EXERCISE PROMPT
Pictures stay out of the copy. Repeat exactly the lines from the first entry below through the line that contains "bm.faces.new(far[::-1])", and nothing beyond.

Top of DATA SECTION

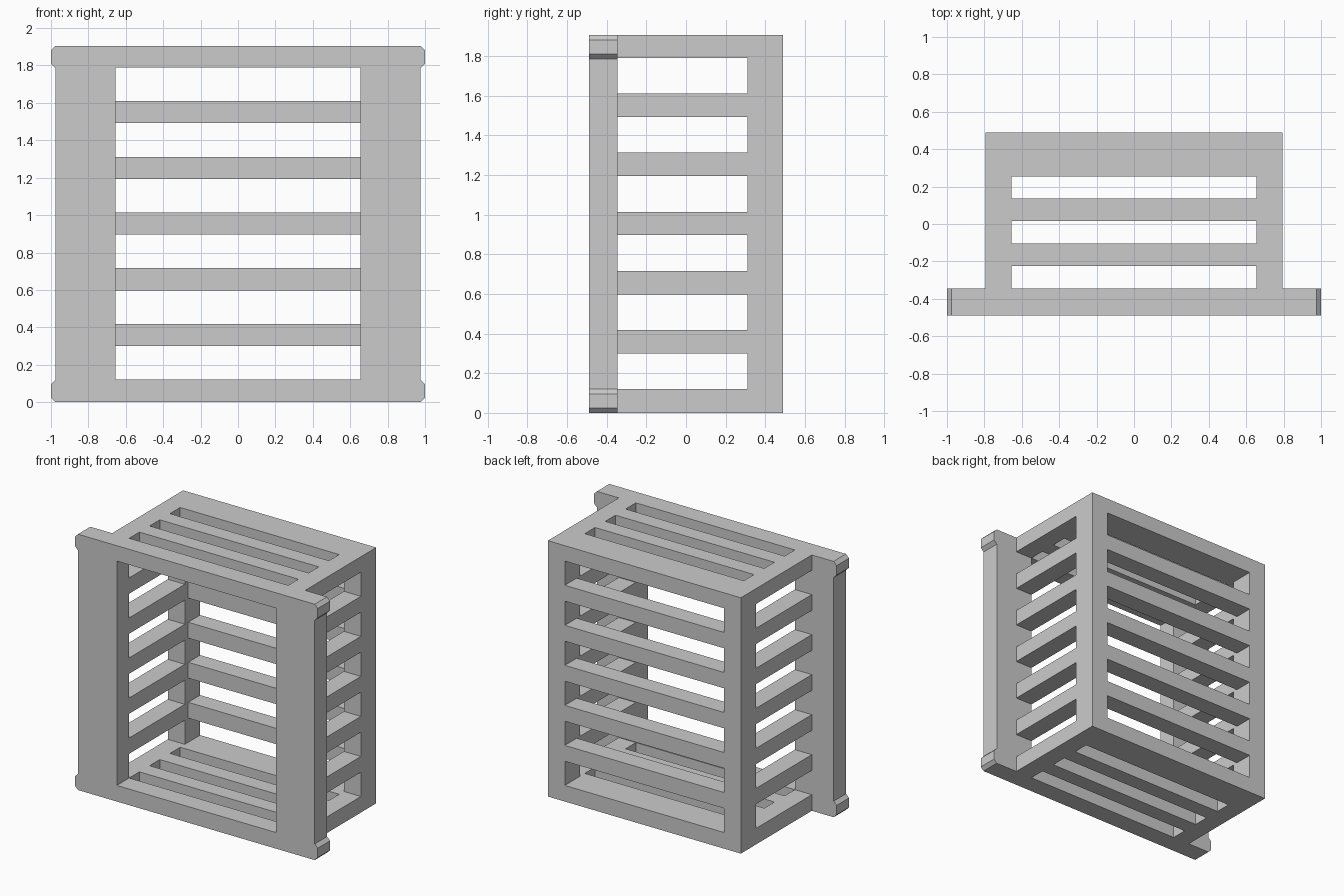
import bpy
import bmesh

if "Cube" in bpy.data.objects:
    bpy.data.objects.remove(bpy.data.objects["Cube"], do_unlink=True)

# Overall sizes
HEIGHT, BACK, FRONT = 1.905, 0.49, -0.49
FLANGE_BACK = -0.345
HALF_W, HALF_IN = 0.795, 0.655
FLOOR, CEILING = 0.12, 1.79

grey = bpy.data.materials.new("plain grey")
grey.use_nodes = True
grey.diffuse_color = (0.6, 0.6, 0.6, 1)
grey.node_tree.nodes["Principled BSDF"].inputs["Base Color"].default_value = (0.6, 0.6, 0.6, 1)


def prism(name, outline, y0, y1):
    """Extrude an (x, z) outline from y0 to y1."""
    bm = bmesh.new()
    near = [bm.verts.new((x, y0, z)) for x, z in outline]
    far = [bm.verts.new((x, y1, z)) for x, z in outline]
    bm.faces.new(near)
    bm.faces.new(far[::-1])
    for i in range(len(outline)):
        j = (i + 1) % len(outline)
        bm.faces.new((near[i], far[i], far[j], near[j]))
    bmesh.ops.recalc_face_normals(bm, faces=bm.faces)
    mesh = bpy.data.meshes.new(name)
    bm.to_mesh(mesh)
    bm.free()
    mesh.materials.append(grey)
    obj = bpy.data.objects.new(name, mesh)
    bpy.context.collection.objects.link(obj)
    return obj


def box(name, half_x, y0, y1, z0, z1):
    return prism(name, [(-half_x, z0), (half_x, z0), (half_x, z1), (-half_x, z1)], y0, y1)


def combine(target, tool, operation):
    """Apply a boolean and discard the tool object."""
    mod = target.modifiers.new("boolean", 'BOOLEAN')
    mod.operation, mod.solver, mod.object = operation, 'EXACT', tool
    bpy.context.view_layer.objects.active = target
    bpy.ops.object.modifier_apply(modifier=mod.name)
    bpy.data.objects.remove(tool, do_unlink=True)


# Front flange with a chamfered ear at each corner
lower = [(0.975, 0), (1, 0.025), (1, 0.095), (0.975, FLOOR)]
right = lower + [(x, HEIGHT - z) for x, z in reversed(lower)]
flange = prism("front_flange", right + [(-x, z) for x, z in reversed(right)], FRONT, FLANGE_BACK)

# Crate body, joined to the flange and hollowed from the front
crate = box("slatted_crate", HALF_W, -0.42, BACK, 0, HEIGHT)
combine(crate, flange, 'UNION')
combine(crate, box("cavity", HALF_IN, -0.7, 0.35, FLOOR, CEILING), 'DIFFERENCE')

# Slots between the side and back slats
for i in range(6):
    z0 = round(FLOOR + i * 0.298, 3)
    z1 = round(z0 + 0.18, 3)
    combine(crate, box("side_slot", 0.9, FLANGE_BACK, 0.31, z0, z1), 'DIFFERENCE')
    combine(crate, box("back_slot", HALF_IN, 0.2, 0.6, z0, z1), 'DIFFERENCE')

# Slots through the top and bottom
for i in range(3):
    y0 = round(FLANGE_BACK + i * 0.24, 3)
    combine(crate, box("top_slot", HALF_IN, y0, round(y0 + 0.12, 3), -0.2, HEIGHT + 0.2), 'DIFFERENCE')
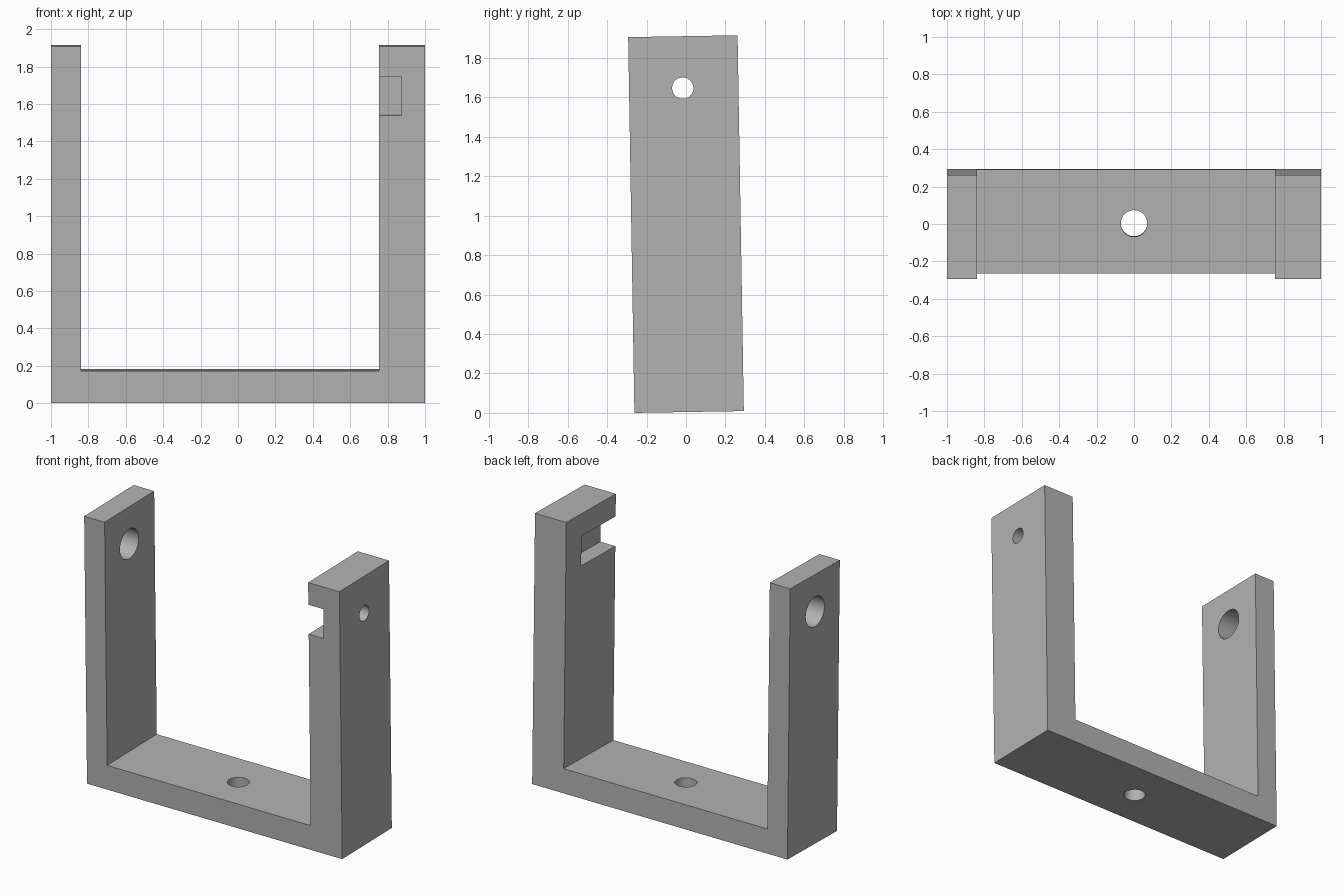
import bpy
import bmesh
import math
from mathutils import Matrix

if "Cube" in bpy.data.objects:
    bpy.data.objects.remove(bpy.data.objects["Cube"], do_unlink=True)

WIDTH, HEIGHT, BASE = 0.555, 1.906, 0.173
THIN_IN, THICK_IN = -0.84, 0.755
HOLE_Y, HOLE_Z = -0.005, 1.643
TILT = 0.0166

grey = bpy.data.materials.new("plain grey")
grey.use_nodes = True
colour = (0.45, 0.45, 0.45, 1)
grey.diffuse_color = colour
grey.node_tree.nodes["Principled BSDF"].inputs["Base Color"].default_value = colour


def make_object(name, bm):
    bmesh.ops.recalc_face_normals(bm, faces=bm.faces)
    mesh = bpy.data.meshes.new(name)
    bm.to_mesh(mesh)
    bm.free()
    mesh.materials.append(grey)
    obj = bpy.data.objects.new(name, mesh)
    bpy.context.collection.objects.link(obj)
    return obj


def cylinder(name, centre, diameter, length, along_x):
    bm = bmesh.new()
    turn = Matrix.Rotation(math.pi / 2, 4, "Y") if along_x else Matrix()
    bmesh.ops.create_cone(bm, cap_ends=True, segments=64, radius1=diameter / 2,
                          radius2=diameter / 2, depth=length,
                          matrix=Matrix.Translation(centre) @ turn)
    return make_object(name, bm)


def box(name, low, high):
    bm = bmesh.new()
    bmesh.ops.create_cube(bm, size=1)
    for v in bm.verts:
        v.co = [lo if c < 0 else hi for c, lo, hi in zip(v.co, low, high)]
    return make_object(name, bm)


# U-shaped body: front profile extruded through the depth
bm = bmesh.new()
profile = [(-1, 0), (1, 0), (1, HEIGHT), (THICK_IN, HEIGHT), (THICK_IN, BASE),
           (THIN_IN, BASE), (THIN_IN, HEIGHT), (-1, HEIGHT)]
face = bm.faces.new([bm.verts.new((x, -WIDTH / 2, z)) for x, z in profile])
extruded = bmesh.ops.extrude_face_region(bm, geom=[face])["geom"]
bmesh.ops.translate(bm, vec=(0, WIDTH, 0),
                    verts=[g for g in extruded if isinstance(g, bmesh.types.BMVert)])
bracket = make_object("u_bracket", bm)

# Holes in both arms and the base, and the nut slot open to the front
cutters = [
    cylinder("large_arm_hole", (-0.92, HOLE_Y, HOLE_Z), 0.21, 0.4, True),
    cylinder("small_arm_hole", (0.92, HOLE_Y, HOLE_Z), 0.108, 0.5, True),
    cylinder("base_hole", (0, -0.01, BASE / 2), 0.142, 0.5, False),
    box("nut_slot", (0.6, -0.5, HOLE_Z - 0.105), (0.872, 0.105, HOLE_Z + 0.105)),
]
bpy.context.view_layer.objects.active = bracket
for cutter in cutters:
    cutter.hide_render = True
    cut = bracket.modifiers.new(cutter.name, "BOOLEAN")
    cut.operation = "DIFFERENCE"
    cut.solver = "EXACT"
    cut.object = cutter
    bpy.ops.object.modifier_apply(modifier=cut.name)
    bpy.data.objects.remove(cutter, do_unlink=True)

# Slight backward lean, resting on the front bottom edge
lean = Matrix.Rotation(TILT, 4, "X")
bracket.data.transform(lean)
ys = [v.co.y for v in bracket.data.vertices]
zs = [v.co.z for v in bracket.data.vertices]
bracket.data.transform(Matrix.Translation((0, -(min(ys) + max(ys)) / 2, -min(zs))))

bpy.ops.object.select_all(action="DESELECT")
bracket.select_set(True)
bpy.ops.object.shade_smooth_by_angle(angle=math.radians(30))
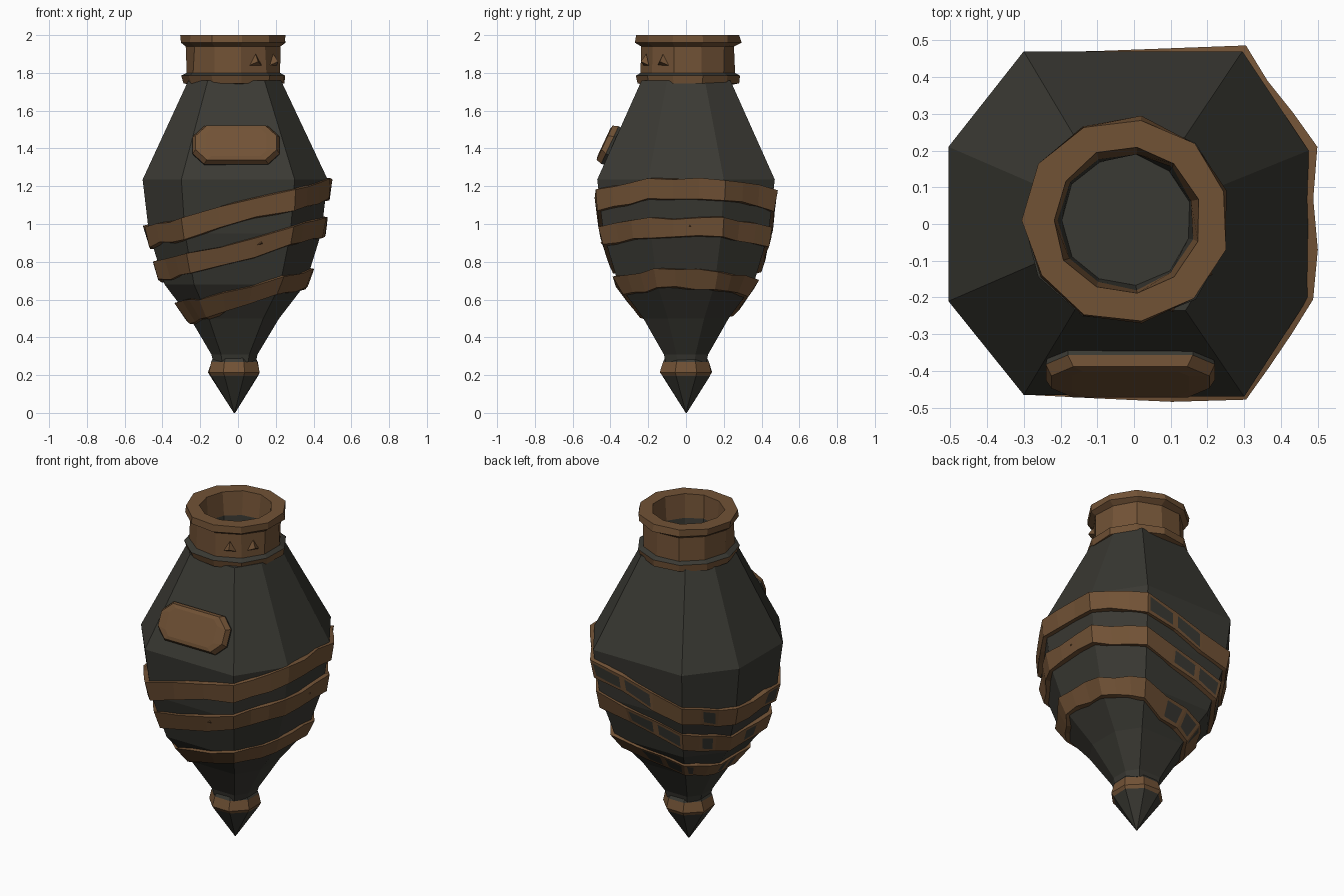
import bpy, bmesh, math, random
from mathutils import Vector

random.seed(7)
if "Cube" in bpy.data.objects:
    bpy.data.objects.remove(bpy.data.objects["Cube"], do_unlink=True)


def material(name, rgb):
    m = bpy.data.materials.new(name)
    m.use_nodes = True
    m.diffuse_color = (*rgb, 1)
    m.node_tree.nodes["Principled BSDF"].inputs["Base Color"].default_value = (*rgb, 1)
    return m


MATS = [material("dark_iron", (0.042, 0.041, 0.033)),
        material("rusty_bronze", (0.165, 0.084, 0.036))]
IRON, RUST = 0, 1


def finish(name, bm):
    bmesh.ops.recalc_face_normals(bm, faces=bm.faces)
    mesh = bpy.data.meshes.new(name)
    bm.to_mesh(mesh)
    bm.free()
    for m in MATS:
        mesh.materials.append(m)
    obj = bpy.data.objects.new(name, mesh)
    bpy.context.collection.objects.link(obj)
    return obj


def loft(rings, mats, cap_start=None, cap_end=None, wrap=False):
    """Bridge equal rings of points; mats gives the colour of each strip."""
    bm = bmesh.new()
    rows = [[bm.verts.new(p) for p in ring] for ring in rings]
    n = len(rows[0])
    for i in range(len(rows) if wrap else len(rows) - 1):
        a, b = rows[i], rows[(i + 1) % len(rows)]
        for j in range(n):
            k = (j + 1) % n
            bm.faces.new((a[j], a[k], b[k], b[j])).material_index = mats[i]
    for row, mat in ((rows[0], cap_start), (rows[-1], cap_end)):
        if mat is not None:
            bm.faces.new(row).material_index = mat
    return bm


def wobble(amount):
    return random.uniform(-amount, amount)


# Vessel body: one octagon scaled along the height
OCTAGON = [Vector(p) for p in ((0.3, -0.47), (0.475, -0.2), (0.475, 0.2), (0.295, 0.47),
                               (-0.3, 0.47), (-0.505, 0.21), (-0.505, -0.21), (-0.3, -0.465))]
PROFILE = [(0.27, 0.23), (0.31, 0.25), (0.5, 0.48), (0.68, 0.76),
           (0.95, 0.93), (1.235, 1.0), (1.76, 0.5)]
AXIS_X = -0.02


def body_scale(z):
    for (z0, s0), (z1, s1) in zip(PROFILE, PROFILE[1:]):
        if z <= z1:
            return s0 + (s1 - s0) * (z - z0) / (z1 - z0)
    return PROFILE[-1][1]


def on_body(p, z, out=0.0):
    s = body_scale(z)
    d = p.normalized() * out
    return Vector((p.x * s + d.x + AXIS_X * (1 - s), p.y * s + d.y, z))


body = loft([[on_body(p, z) for p in OCTAGON] for z, s in PROFILE],
            [IRON] * 6, IRON, IRON)
finish("vessel_body", body)

# Three tilted bands wrapped around the body
PERIMETER = [a.lerp(b, t / 3) for a, b in zip(OCTAGON, OCTAGON[1:] + OCTAGON[:1])
             for t in range(3)]


def band(name, level, slope, half):
    rings = [[], [], [], []]
    section = ((-half, -0.03), (-half * 0.9, 0.022), (half * 0.9, 0.022), (half, -0.03))
    for p in PERIMETER:
        z = level
        for step in range(8):
            z = level + slope * on_body(p, z).x
        z += wobble(0.008)
        for ring, (dz, out) in zip(rings, section):
            ring.append(on_body(p, z + dz + wobble(0.008), out + wobble(0.006)))
    bm = loft(rings, [RUST] * 4, wrap=True)
    bmesh.ops.recalc_face_normals(bm, faces=bm.faces)
    # worn patches where the iron shows through, mostly behind
    outer = [f for f in bm.faces if abs(f.normal.z) < 0.75
             and f.normal.dot(f.calc_center_median().xy.to_3d()) > 0]
    worn = [f for f in outer if f.normal.y - f.normal.x > 0.5 and random.random() < 0.45]
    bmesh.ops.inset_individual(bm, faces=worn, thickness=0.025)
    for f in worn:
        f.material_index = IRON
    finish(name, bm)


band("upper_band", 1.055, 0.27, 0.06)
band("middle_band", 0.86, 0.27, 0.055)
band("lower_band", 0.605, 0.28, 0.055)


# Round fittings on the axis
def turned(profile, sides, cx, cy, jitter):
    return [[(cx + (r + wobble(jitter)) * math.cos(2 * math.pi * (i + 0.5) / sides),
              cy + (r + wobble(jitter)) * math.sin(2 * math.pi * (i + 0.5) / sides), z)
             for i in range(sides)] for r, z in profile]


# Open neck with a flange at its foot and a rolled lip
neck = turned([(0.23, 1.735), (0.272, 1.745), (0.282, 1.785), (0.255, 1.8), (0.252, 1.94),
               (0.282, 1.96), (0.28, 2.0), (0.2, 2.0), (0.187, 1.86), (0.18, 1.77)],
              11, AXIS_X, 0.01, 0.006)
finish("neck", loft(neck, [RUST, RUST, IRON, RUST, RUST, RUST, RUST, RUST, IRON], None, IRON))

# Cuff and pointed foot
foot = turned([(0.115, 0.3), (0.132, 0.27), (0.147, 0.215), (0.135, 0.195), (0.002, 0.0)],
              8, AXIS_X, 0, 0.004)
finish("pointed_foot", loft(foot, [IRON, RUST, RUST, IRON], IRON, IRON))

# Name plate on the sloping front shoulder: chamfered outline with a raised middle
def plate_ring(w, h, cut, depth):
    up = Vector((0, 0.42, 0.9)).normalized()
    out = Vector((0, -0.9, 0.42)).normalized()
    centre = Vector((-0.01, -0.376, 1.405))
    corners = ((-w, -h + cut), (-w + cut, -h), (w - cut, -h), (w, -h + cut),
               (w, h - cut), (w - cut, h), (-w + cut, h), (-w, h - cut))
    return [centre + Vector((x, 0, 0)) + up * y + out * depth for x, y in corners]


plate = [plate_ring(0.22, 0.1, 0.05, -0.02), plate_ring(0.23, 0.11, 0.06, 0.03),
         plate_ring(0.215, 0.1, 0.06, 0.06), plate_ring(0.16, 0.08, 0.03, 0.065)]
finish("shoulder_plate", loft(plate, [IRON, RUST, RUST], IRON, RUST))

# Dents: raised chips of metal along the bands and neck
def chip(name, pos, size):
    bm = bmesh.new()
    bmesh.ops.create_cone(bm, cap_ends=True, segments=3, radius1=size,
                          radius2=0, depth=size * 0.8)
    out = Vector((pos[0], pos[1], 0)).normalized()
    bm.transform(out.to_track_quat("Z", "Y").to_matrix().to_4x4())
    bmesh.ops.translate(bm, verts=bm.verts, vec=pos)
    for f in bm.faces:
        f.material_index = RUST
    finish(name, bm)


chip("neck_chip_front", (0.1, -0.225, 1.86), 0.04)
chip("neck_chip_side", (0.2, -0.13, 1.86), 0.04)
chip("band_chip_front", (0.12, -0.435, 0.9), 0.045)
chip("band_chip_side", (0.455, 0.02, 0.99), 0.045)
chip("band_chip_upper", (0.478, -0.1, 1.2), 0.035)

Bottom of DATA SECTION

ANSWER SPACE
import bpy
import bmesh

if "Cube" in bpy.data.objects:
    bpy.data.objects.remove(bpy.data.objects["Cube"], do_unlink=True)

# Overall sizes
HEIGHT, BACK, FRONT = 1.905, 0.49, -0.49
FLANGE_BACK = -0.345
HALF_W, HALF_IN = 0.795, 0.655
FLOOR, CEILING = 0.12, 1.79

grey = bpy.data.materials.new("plain grey")
grey.use_nodes = True
grey.diffuse_color = (0.6, 0.6, 0.6, 1)
grey.node_tree.nodes["Principled BSDF"].inputs["Base Color"].default_value = (0.6, 0.6, 0.6, 1)


def prism(name, outline, y0, y1):
    """Extrude an (x, z) outline from y0 to y1."""
    bm = bmesh.new()
    near = [bm.verts.new((x, y0, z)) for x, z in outline]
    far = [bm.verts.new((x, y1, z)) for x, z in outline]
    bm.faces.new(near)
    bm.faces.new(far[::-1])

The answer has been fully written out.